>> orthography could write personal names like Qugh, Ghawran, Lursa',
>> Be'etor, Qeng, Viqsis, Mogh, Hus, and 'Atrom (KGT p. 197) with
>> capital letters.
> It sounds like you want to *make* case distinctions for your own
> purposes, not respect them where they already exist. Maybe your
> meaning of the word "respect" differs from mine?
I don't think there is much merit in keeping Klingon caseless.
Coupling this with the Q/q problem,
> Your capitalization of that last name as 'Atrom suggests that your
> understanding of Klingon orthography is faulty.
I don't believe that your assessment is correct. In most orthographies
which use an apostrophe as a glottal stop, it is the following letter
which cases when capitalization is applied. A description of an
analogous situation (though the character representing the glottal is
not the apostrophe) can be seen at http://std.dkuug.dk/jtc1/sc2/wg2/docs/n2962.pdf
Of course one could devise a big fat capital apostrophe, but that
would be a new character that would have to be added to the standard.
> Regardless of your wider experience and credentials, and despite
> your definite and acknowledged contributions to the Klingon-speaking
> community, you haven't demonstrated that you know enough about
> actually *using* Klingon to make appropriate suggestions for
> changing it.
Yes, you wrote to me privately this morning to criticize the poem I
wrote in 1988 (without indicating any particular errors, just saying
it was substandard). Whether my knowledge of Klingon grammar is any
good is, however, orthogonal to an understanding I might have of
orthographic forms relating to sounds used in one or more dialects of
Looks to me as though you are playing the elitist insider card to
bolster your own view that nothing need be changed. People are always

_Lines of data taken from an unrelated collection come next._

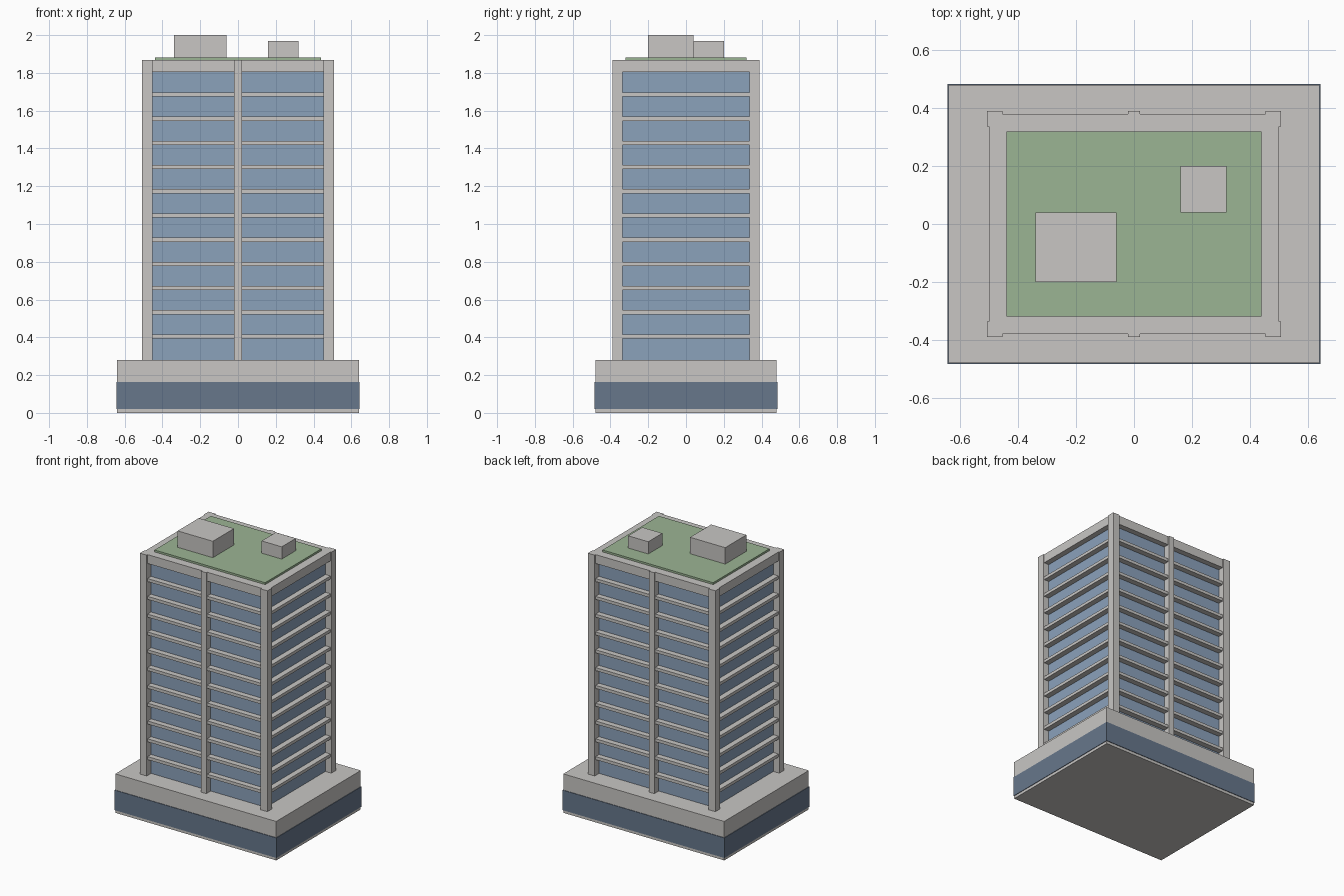
import bpy
import bmesh

cube = bpy.data.objects.get("Cube")
if cube:
    bpy.data.objects.remove(cube, do_unlink=True)


def material(name, rgb):
    mat = bpy.data.materials.new(name)
    mat.use_nodes = True
    mat.diffuse_color = (*rgb, 1)
    mat.node_tree.nodes["Principled BSDF"].inputs["Base Color"].default_value = (*rgb, 1)
    return mat


concrete = material("pale concrete", (0.58, 0.565, 0.55))
glass = material("blue glass", (0.26, 0.36, 0.50))
dark_glass = material("dark glass", (0.135, 0.184, 0.26))
green = material("roof green", (0.33, 0.46, 0.295))


def box(name, mat, half_x, half_y, bottom, top, x=0, y=0):
    """Upright box centred on (x, y), spanning bottom to top."""
    mesh = bpy.data.meshes.new(name)
    bm = bmesh.new()
    bmesh.ops.create_cube(bm, size=2)
    bmesh.ops.scale(bm, vec=(half_x, half_y, (top - bottom) / 2), verts=bm.verts)
    bmesh.ops.translate(bm, vec=(x, y, (top + bottom) / 2), verts=bm.verts)
    bm.to_mesh(mesh)
    bm.free()
    mesh.materials.append(mat)
    obj = bpy.data.objects.new(name, mesh)
    bpy.context.collection.objects.link(obj)
    return obj


PODIUM_TOP, ROOF = 0.28, 1.868

# Podium with its glazed ground floor
box("podium", concrete, 0.64, 0.48, 0, PODIUM_TOP)
box("podium_glazing", dark_glass, 0.644, 0.484, 0.02, 0.164)

# Glass tower core, floor slabs and roof slab
box("tower_glass", glass, 0.46, 0.34, PODIUM_TOP, 1.82)
for floor in range(11):
    z = 0.405 + 0.128 * floor
    box(f"floor_slab_{floor + 1}", concrete, 0.50, 0.38, z - 0.011, z + 0.011)
box("roof_slab", concrete, 0.50, 0.38, 1.804, ROOF)

# Corner columns, and a middle column on the front and back
for side_y, face in ((-1, "front"), (1, "back")):
    for side_x, side in ((-1, "right"), (1, "left")):
        box(f"{face}_{side}_column", concrete, 0.027, 0.027, PODIUM_TOP, ROOF,
            0.48 * side_x, 0.363 * side_y)
    box(f"{face}_middle_column", concrete, 0.021, 0.027, PODIUM_TOP, ROOF,
        0, 0.363 * side_y)

# Roof garden and plant rooms
box("roof_garden", green, 0.44, 0.32, ROOF, 1.882)
box("large_plant_room", concrete, 0.14, 0.12, ROOF, 2.0, -0.20, -0.08)
box("small_plant_room", concrete, 0.08, 0.08, ROOF, 1.97, 0.24, 0.12)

reluctant to entertain spelling reform, but for my part I haven't
found any of your arguments that "everything is fine" to be very
Michael Everson * http://www.evertype.com/